IT IS HARD to resist the lure of social media, especially if you are a politician. After all, no other medium helps you reach out with 140 cleverly- composed characters to such large audiences. Yet, a couple of politicians, including central ministers, are still holding out . But this is not about the self-confessed Luddites among our politicos. It is about Lalu Prasad Yadav. Who would’ve thought that the seemingly simple former Chief Minister of Bihar would employ the modern tools of communications so skilfully? The other day, in a Twitter post he compared Narendra Modi with Uncle Podger.
Now you wouldn’t imagine that Lalu Prasad, who while entering a TV studio pointedly flings a typical ochre-coloured angochha around his shoulder, might have even remotely heard of Jerome K Jerome’s Three Men In a Boat. Clearly, he had outsourced the task of tweeting on his behalf to someone trusted. Which is what Lalu confessed to a group of journos a few days ago. He has put together a five- member team to keep his account up- to-date, though, he insisted, he alone clears what is put out in his name. Now stop nagging Lalu with that question about Uncle Podger, will you?

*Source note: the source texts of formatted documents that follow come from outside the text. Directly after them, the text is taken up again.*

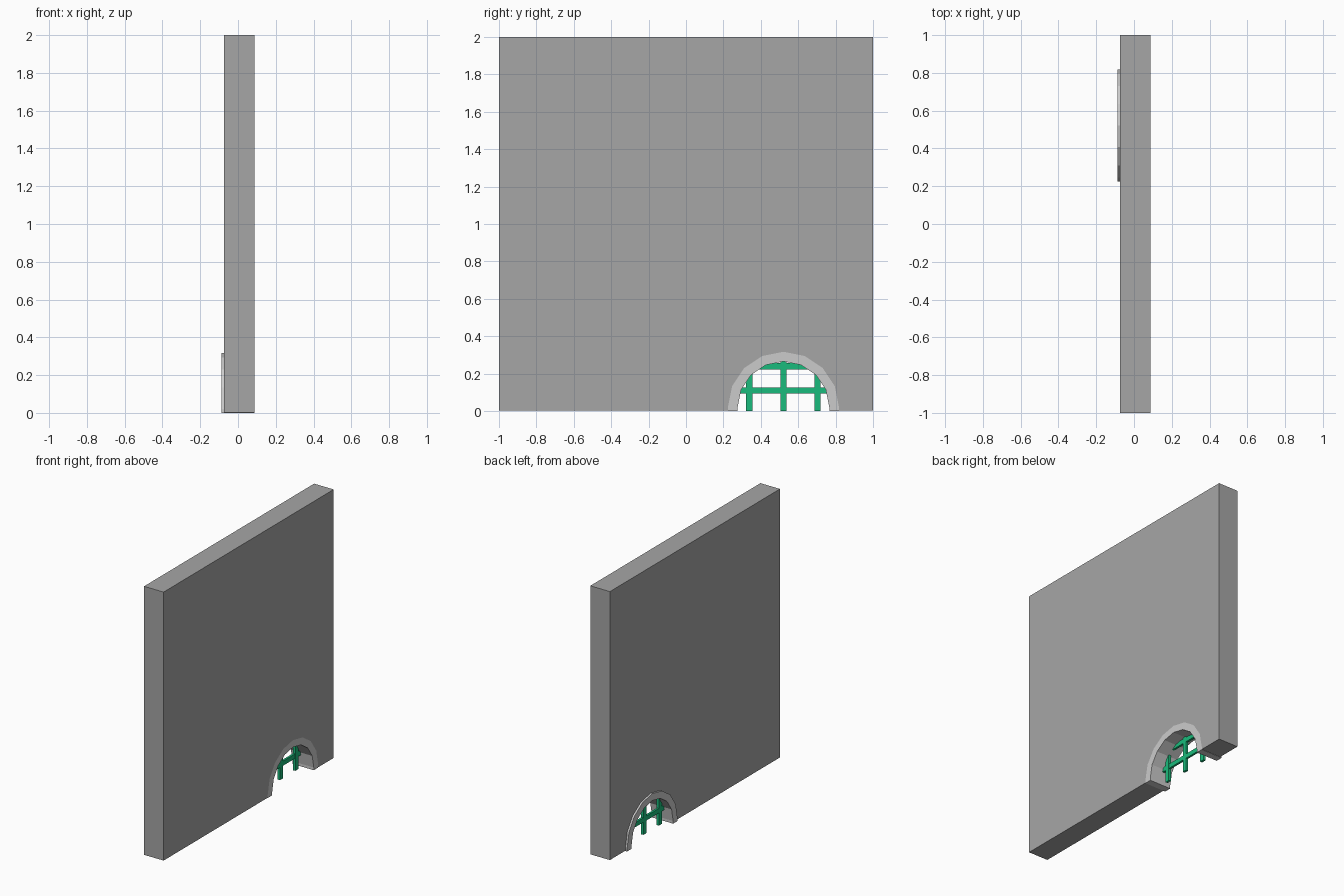
import bpy, bmesh, math
from mathutils import Vector

if "Cube" in bpy.data.objects:
    bpy.data.objects.remove(bpy.data.objects["Cube"])

CY, CZ = 0.521, 0.02           # arch centre
X0, X1 = -0.0875, 0.0875       # overall depth
BASE = 0.002                   # underside of the wall


def material(name, r, g, b):
    m = bpy.data.materials.new(name)
    m.diffuse_color = (r, g, b, 1)
    m.use_nodes = True
    m.node_tree.nodes["Principled BSDF"].inputs["Base Color"].default_value = m.diffuse_color
    return m


wall_grey = material("wall_grey", 0.38, 0.38, 0.38)
trim_grey = material("trim_grey", 0.57, 0.57, 0.57)
green = material("green_grille", 0.01, 0.5, 0.2)


def arch(r, z0):
    """Half of a 16-sided circle on short legs, from low y to high y."""
    pts = [(CY - r * math.cos(math.pi * i / 8), CZ + r * math.sin(math.pi * i / 8)) for i in range(9)]
    return [(CY - r, z0)] + pts + [(CY + r, z0)]


def extrude_profile(name, pts, x0, x1, mat):
    """Extrude a (y, z) outline along x."""
    bm = bmesh.new()
    f = bm.faces.new([bm.verts.new((x0, y, z)) for y, z in pts])
    ext = bmesh.ops.extrude_face_region(bm, geom=[f], use_keep_orig=True)
    vs = [g for g in ext["geom"] if isinstance(g, bmesh.types.BMVert)]
    bmesh.ops.translate(bm, verts=vs, vec=(x1 - x0, 0, 0))
    bmesh.ops.recalc_face_normals(bm, faces=bm.faces)
    me = bpy.data.meshes.new(name)
    bm.to_mesh(me)
    bm.free()
    me.materials.append(mat)
    ob = bpy.data.objects.new(name, me)
    bpy.context.collection.objects.link(ob)


# wall slab with an arched opening at the bottom
notch = arch(0.297, BASE)
extrude_profile("wall", [(-1, BASE)] + notch + [(1, BASE), (1, 2), (-1, 2)], -0.0735, X1, wall_grey)

# arch trim lining the opening: flush on one side, proud on the other
extrude_profile("arch_trim", arch(0.297, 0) + arch(0.245, 0)[::-1], X0, X1, trim_grey)

# grille of flat bars, ends buried in the trim
W, R = 0.017, 0.265
BX0, BX1 = -0.026, -0.008


def bar(name, y0, y1, z0, z1, inset=0):
    extrude_profile(name, [(y0, z0), (y1, z0), (y1, z1), (y0, z1)], BX0 + inset, BX1 - inset, green)


def reach(d):
    return math.sqrt(R * R - d * d)


for i in (-1, 0, 1):
    d = 0.182 * i
    bar(f"grille_upright_{i + 2}", CY + d - W, CY + d + W, 0, CZ + reach(d))
for i, z in enumerate((0.11, 0.239)):
    w = reach(z - CZ)
    bar(f"grille_crossbar_{i + 1}", CY - w, CY + w, z - W, z + W, 0.001)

PRESIDENT PRANAB Mukherjee retires in July and Vice-President Hamid Ansari a month later. Already, speculation has begun over likely successors. While it is still early days, there is near- certainty that neither Mukherjee nor Ansari is being re-nominated. Which brings us to the on-going speculation. A name each for president and vice-president is being mentioned in some quarters, though it is hardly likely that either is a serious contender. For the president, a veteran Bollywood actor’s name crops up in some circles. And for vice-president, a former lieutenant governor who has established a good rapport with the ruling dispensation is said to be in the running. But trust Modi to surprise the country with his choice for the two foremost constitutional posts.